Dec. 19, 2008 -- Question: What is pneumonia, what are the symptoms, and how is it treated?
Answer: Pneumonias usually come in different flavors. While the end result is basically tissue damage at the level of the lung tissues, the causative agents or microbes that lead to pneumonia are pretty diverse. In the medical literature we recognize many types of pneumonias. But the two most common types of pneumonias are really the viral causes -- and examples would be influenza pneumonia, which is prevalent during the winter season, but also if we talk about children and the younger population, there's respiratory syncytial viral pneumonia, which is RSV pneumonia, that can also be present in the young adult but also in the very elderly population.
But there is also the bacterial pneumonias. And the bacterial pneumonias, again, can be caused by microbes. A multitude of bacteria can affect the respiratory tract causing pneumonias. And in general -- and this is not a blank statement because exceptions do exist -- bacterial pneumonias are somewhat more serious than viral pneumonias.
There are other types of pneumonias.
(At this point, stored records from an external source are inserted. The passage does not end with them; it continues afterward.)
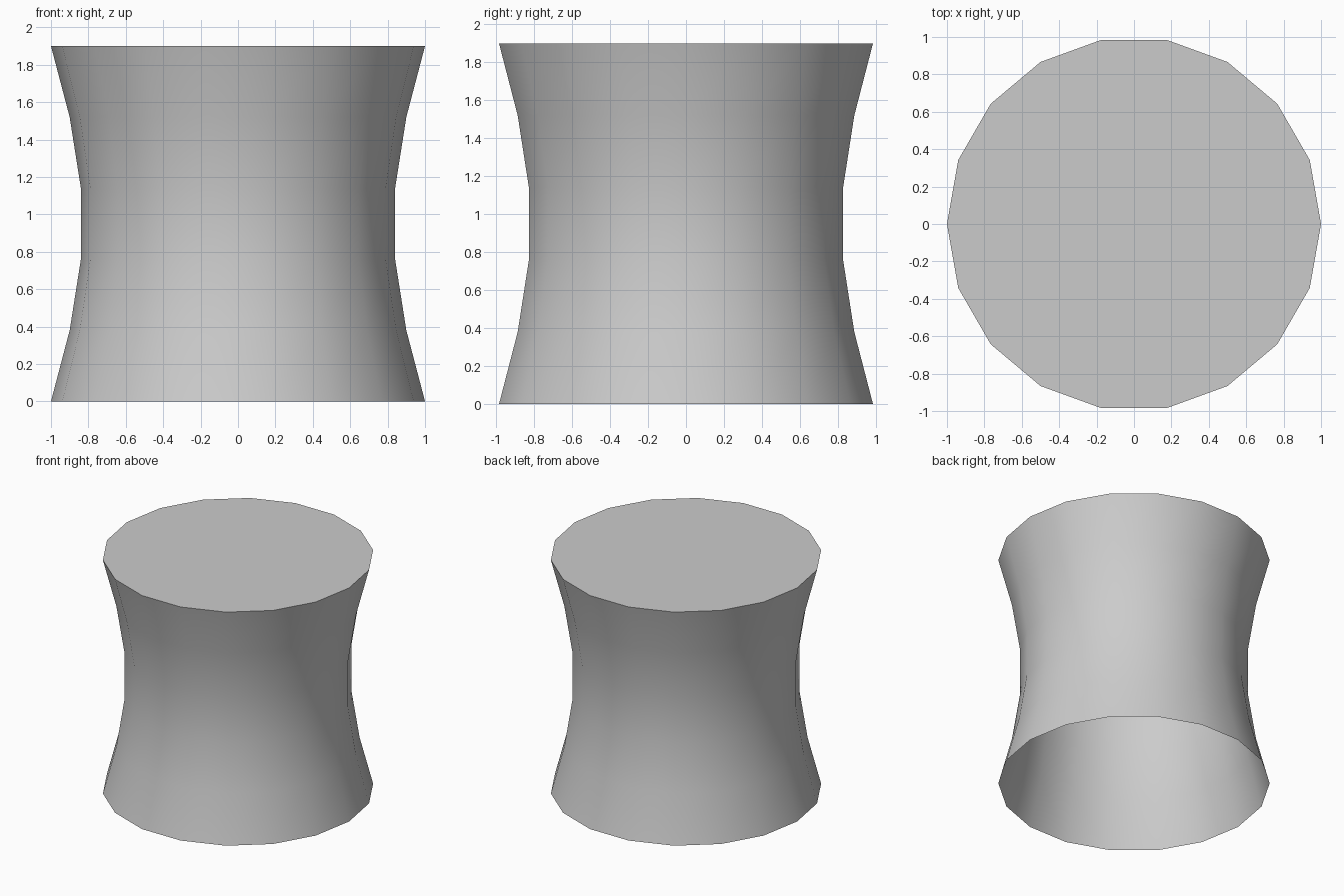
import bpy, bmesh
from math import cos, sin, tau

if "Cube" in bpy.data.objects:
    bpy.data.objects.remove(bpy.data.objects["Cube"])

SIDES = 18
# Waisted profile: (radius, height)
PROFILE = [(1.0, 0.0), (0.9, 0.38), (0.84, 0.76),
           (0.84, 1.14), (0.9, 1.52), (1.0, 1.9)]

# Rings of the waisted drum, open at the bottom
bm = bmesh.new()
rings = [[bm.verts.new((r * cos(tau * i / SIDES), r * sin(tau * i / SIDES), z))
          for i in range(SIDES)] for r, z in PROFILE]

# Smooth side wall
for low, high in zip(rings, rings[1:]):
    for i in range(SIDES):
        j = (i + 1) % SIDES
        bm.faces.new((low[i], low[j], high[j], high[i])).smooth = True

# Flat top with a sharp rim
top = bm.faces.new(rings[-1])
for edge in top.edges:
    edge.smooth = False

mesh = bpy.data.meshes.new("waisted_stool")
bm.to_mesh(mesh)
bm.free()
bpy.context.collection.objects.link(bpy.data.objects.new("waisted_stool", mesh))
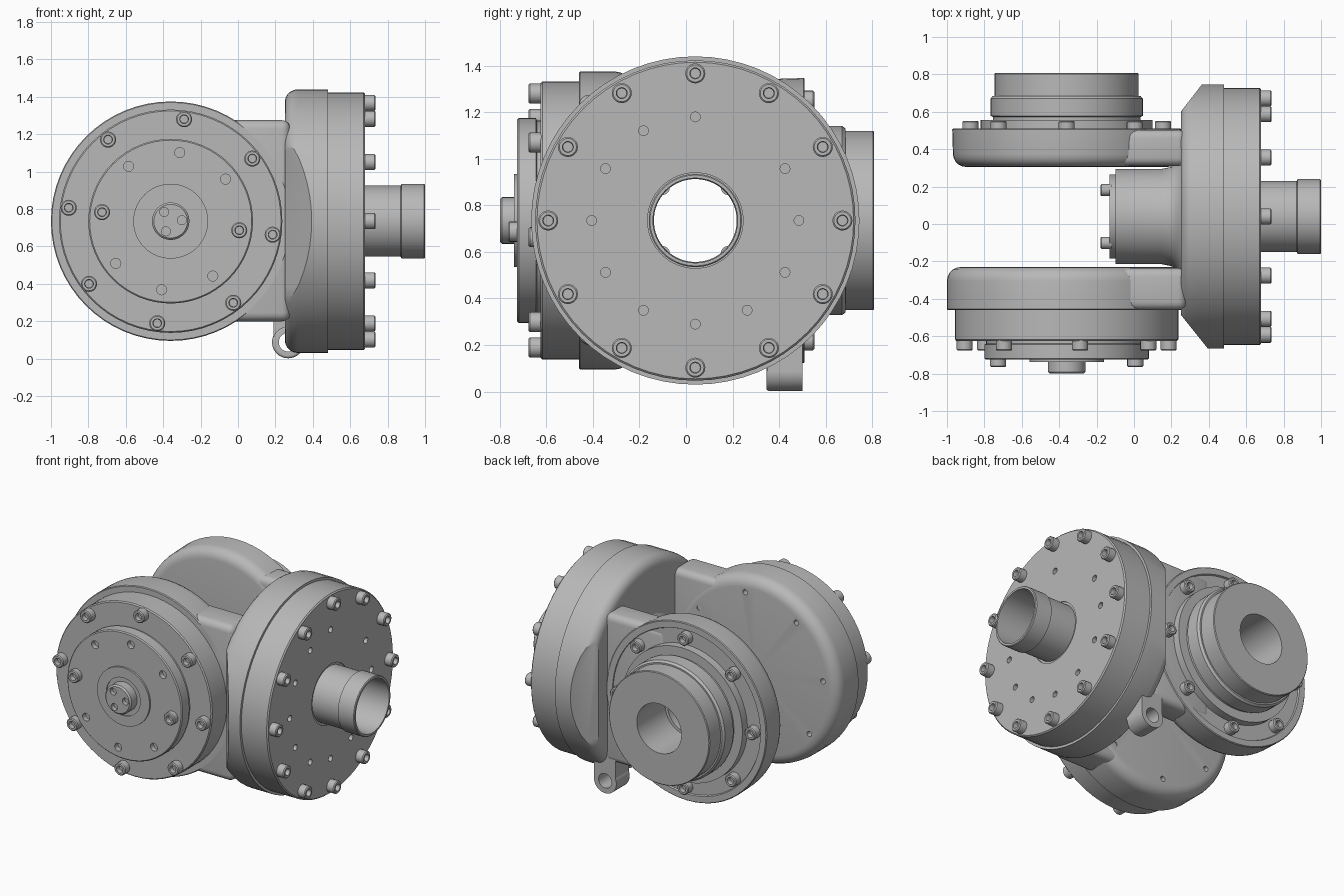
import bpy, bmesh, math
from mathutils import Vector, Matrix

cube = bpy.data.objects.get("Cube")
if cube:
    bpy.data.objects.remove(cube, do_unlink=True)

metal = bpy.data.materials.new("grey metal")
metal.use_nodes = True
metal.diffuse_color = (0.48, 0.48, 0.48, 1)
metal.node_tree.nodes["Principled BSDF"].inputs["Base Color"].default_value = (0.48, 0.48, 0.48, 1)

MAIN = (0, 0.04, 0.735)     # output axis, along x
PIVOT = (-0.36, 0, 0.735)   # joint axis, along y


def spin(bm, profile, axis, origin, segs=64, closed=False):
    """Revolve (radius, distance) points about an axis through origin."""
    rings = []
    for r, t in profile:
        ring = []
        for i in range(1 if r == 0 else segs):
            a = 2 * math.pi * i / segs
            c, s = r * math.cos(a), r * math.sin(a)
            p = Vector((t, c, s)) if axis == "X" else Vector((c, t, s))
            ring.append(bm.verts.new(p + Vector(origin)))
        rings.append(ring)
    pairs = list(zip(rings, rings[1:]))
    if closed:
        pairs.append((rings[-1], rings[0]))
    for a, b in pairs:
        for i in range(segs):
            j = (i + 1) % segs
            quad = [a[i % len(a)], a[j % len(a)], b[j % len(b)], b[i % len(b)]]
            bm.faces.new(list(dict.fromkeys(quad)))


def finish(bm, name):
    bmesh.ops.recalc_face_normals(bm, faces=bm.faces)
    mesh = bpy.data.meshes.new(name)
    bm.to_mesh(mesh)
    bm.free()
    mesh.materials.append(metal)
    obj = bpy.data.objects.new(name, mesh)
    bpy.context.collection.objects.link(obj)
    return obj


def lathe(name, profile, axis, origin, closed=False):
    bm = bmesh.new()
    spin(bm, profile, axis, origin, closed=closed)
    return finish(bm, name)


def box(name, lo, hi, bevel=0.0):
    bm = bmesh.new()
    lo, hi = Vector(lo), Vector(hi)
    bmesh.ops.create_cube(bm, size=1, matrix=Matrix.Translation((lo + hi) / 2) @ Matrix.Diagonal((*(hi - lo), 1)))
    if bevel:
        bmesh.ops.bevel(bm, geom=list(bm.edges), offset=bevel, segments=4, profile=0.5, affect="EDGES")
    return finish(bm, name)


def around(axis, origin, radius, angles):
    """Points on a bolt circle."""
    for deg in angles:
        c, s = radius * math.cos(math.radians(deg)), radius * math.sin(math.radians(deg))
        yield Vector(origin) + (Vector((0, c, s)) if axis == "X" else Vector((c, 0, s)))


def bolts(name, axis, points, base, height, r=0.043):
    """Socket head screws; a negative height points down the axis."""
    bm = bmesh.new()
    top, k = base + height, math.copysign(1, height)
    prof = [(0, base - 0.01 * k), (r, base - 0.01 * k), (r, top - 0.006 * k), (r - 0.006, top),
            (r * 0.55, top), (r * 0.5, top - 0.03 * k), (0, top - 0.03 * k)]
    for p in points:
        spin(bm, prof, axis, p, segs=20)
    return finish(bm, name)


def drill(obj, axis, points, r, a, b, segs=16):
    """Bore round holes from a to b along the axis."""
    bm = bmesh.new()
    for p in points:
        spin(bm, [(0, a), (r, a), (r, b), (0, b)], axis, p, segs=segs)
    cut(obj, finish(bm, "cutter"))


def cut(obj, cutter):
    cutter.hide_render = True
    mod = obj.modifiers.new("cut", "BOOLEAN")
    mod.operation, mod.solver, mod.object = "DIFFERENCE", "EXACT", cutter
    bpy.context.view_layer.objects.active = obj
    bpy.ops.object.modifier_apply(modifier=mod.name)
    bpy.data.objects.remove(cutter, do_unlink=True)


def corner(r, t, size, sign, steps=5):
    """Rounded outer shoulder ending at radius r; sign is where the face looks."""
    for i in range(steps + 1):
        a = math.pi / 2 * i / steps
        yield (r - size + size * math.sin(a), t - sign * size * (1 - math.cos(a)))


eighths = range(0, 360, 45)
tilted = [d - 7.5 for d in eighths]
twelfths = range(0, 360, 30)

# Main round housing, with its two sides cut off at a slant
housing = lathe("main_housing", [(0, 0.25), *corner(0.705, 0.25, 0.07, -1), (0.705, 0.48), (0, 0.48)], "X", MAIN)
for start, end, side in (((0.23, -0.46), (0.39, -0.66), -1), ((0.25, 0.6), (0.37, 0.755), 1)):
    start, end = Vector((*start, 0.7)), Vector((*end, 0.7))
    along = (end - start).normalized()
    normal = Vector((-along.y, along.x, 0)) * side
    m = Matrix((along, normal, (0, 0, 1))).transposed().to_4x4()
    m.translation = start + normal
    bm = bmesh.new()
    bmesh.ops.create_cube(bm, size=2, matrix=m)
    cut(housing, finish(bm, "cutter"))
drill(housing, "X", [MAIN], 0.18, 0, 1, 64)

# Output cover, tube and screws
cover = lathe("output_cover", [(0.18, 0.47), (0.688, 0.47), (0.688, 0.672), (0.68, 0.68), (0.205, 0.68),
                               (0.205, 0.672), (0.18, 0.672)], "X", MAIN, True)
drill(cover, "X", around("X", MAIN, 0.445, [d for d in twelfths if d != 60]), 0.021, 0.63, 0.75)
lathe("output_tube", [(0.178, 0.6), (0.19, 0.6), (0.19, 0.87), (0.2, 0.875), (0.2, 0.995), (0.195, 1), (0.182, 1)],
      "X", MAIN, True)
bolts("output_screws", "X", around("X", MAIN, 0.632, twelfths), 0.68, 0.055)

# Hollow centre sleeve between the arms
lathe("centre_sleeve", [(0.18, -0.13), (0.225, -0.13), (0.225, -0.1), (0.255, -0.1), (0.255, 0.15), (0.265, 0.2),
                        (0.29, 0.235), (0.34, 0.26), (0.18, 0.26)], "X", MAIN, True)
bolts("sleeve_screws", "X", around("X", MAIN, 0.2, range(45, 360, 90)), -0.13, -0.05, 0.032)

# Front arm
front = lathe("front_arm", [(0, -0.23), *corner(0.64, -0.23, 0.075, 1), (0.64, -0.455), (0.635, -0.46), (0, -0.46)],
              "Y", PIVOT)
drill(front, "Y", around("Y", PIVOT, 0.53, tilted), 0.018, -0.3, -0.2)
box("front_neck", (-0.2, -0.46, 0.2), (0.28, -0.235, 1.275), 0.045)

# Front cap, inner disc and hub
lathe("front_cap", [(0, -0.45), (0.597, -0.45), (0.597, -0.617), (0.59, -0.625), (0, -0.625)], "Y", PIVOT)
disc = lathe("front_disc", [(0, -0.6), (0.43, -0.6), (0.43, -0.64), (0.44, -0.645), (0.44, -0.718), (0.433, -0.725),
                            (0.2, -0.725), (0.2, -0.738), (0.13, -0.738), (0.13, -0.73), (0, -0.73)], "Y", PIVOT)
drill(disc, "Y", around("Y", PIVOT, 0.37, [d for d in tilted if d not in (-7.5, 172.5)]), 0.027, -0.8, -0.69)
hub = lathe("front_hub", [(0, -0.7), (0.1, -0.7), (0.1, -0.79), (0.09, -0.8), (0, -0.8)], "Y", PIVOT)
drill(hub, "Y", around("Y", PIVOT, 0.06, (125, 5, 245)), 0.024, -0.85, -0.77)
bolts("front_cap_screws", "Y", around("Y", PIVOT, 0.55, tilted), -0.625, -0.052)
bolts("front_disc_screws", "Y", around("Y", PIVOT, 0.37, (-7.5, 172.5)), -0.725, -0.04)

# Back arm with a recessed rim
lathe("back_arm", [(0.15, 0.305), *corner(0.608, 0.305, 0.07, -1), (0.612, 0.505), (0.607, 0.51),
                   (0.565, 0.51), (0.56, 0.5), (0.15, 0.5)], "Y", PIVOT, True)
lathe("back_arm_plug", [(0, 0.305), (0.17, 0.305), (0.17, 0.4), (0, 0.4)], "Y", PIVOT)
box("back_neck", (-0.2, 0.31, 0.225), (0.28, 0.505, 1.245), 0.045)

# Back drive drum with a bore
lathe("back_drum", [(0.17, 0.39), (0.46, 0.49), (0.46, 0.555), (0.395, 0.555), (0.395, 0.572), (0.407, 0.578),
                    (0.407, 0.67), (0.395, 0.685), (0.385, 0.685), (0.385, 0.803), (0.38, 0.808), (0.17, 0.808)],
      "Y", PIVOT, True)
bolts("back_screws", "Y", around("Y", PIVOT, 0.515, eighths), 0.5, 0.052)

# Lug with an eye under the housing
eye = (0.268, 0, 0.088)
lug = lathe("lug", [(0, 0.345), *corner(0.086, 0.345, 0.015, -1), (0.086, 0.5), (0, 0.5)], "Y", eye)
drill(lug, "Y", [eye], 0.05, 0.2, 0.6, 32)
web = box("lug_web", (0.19, 0.35, 0.088), (0.354, 0.5, 0.35))
drill(web, "Y", [eye], 0.05, 0.2, 0.6, 32)

# Smooth shading with crisp edges
bpy.ops.object.select_all(action="DESELECT")
for obj in bpy.context.collection.objects:
    if obj.type == "MESH" and metal.name in obj.data.materials:
        obj.select_set(True)
        bpy.context.view_layer.objects.active = obj
bpy.ops.object.shade_smooth_by_angle()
One type is called atypical pneumonia, and better known as walking pneumonia. These are two or three different bacteria, atypical bacteria, which cause this. They're treated a bit differently, also with antibiotics, the same as with bacterial pneumonias, but with different antibiotics.
And we also deal sometimes, unfortunately in hospitalized patients who have very poor immunity, fungal pneumonias can be an etiology, and, unfortunately, in these specific situations, both the prognosis is bad and the sort of long-term outlook is also dire.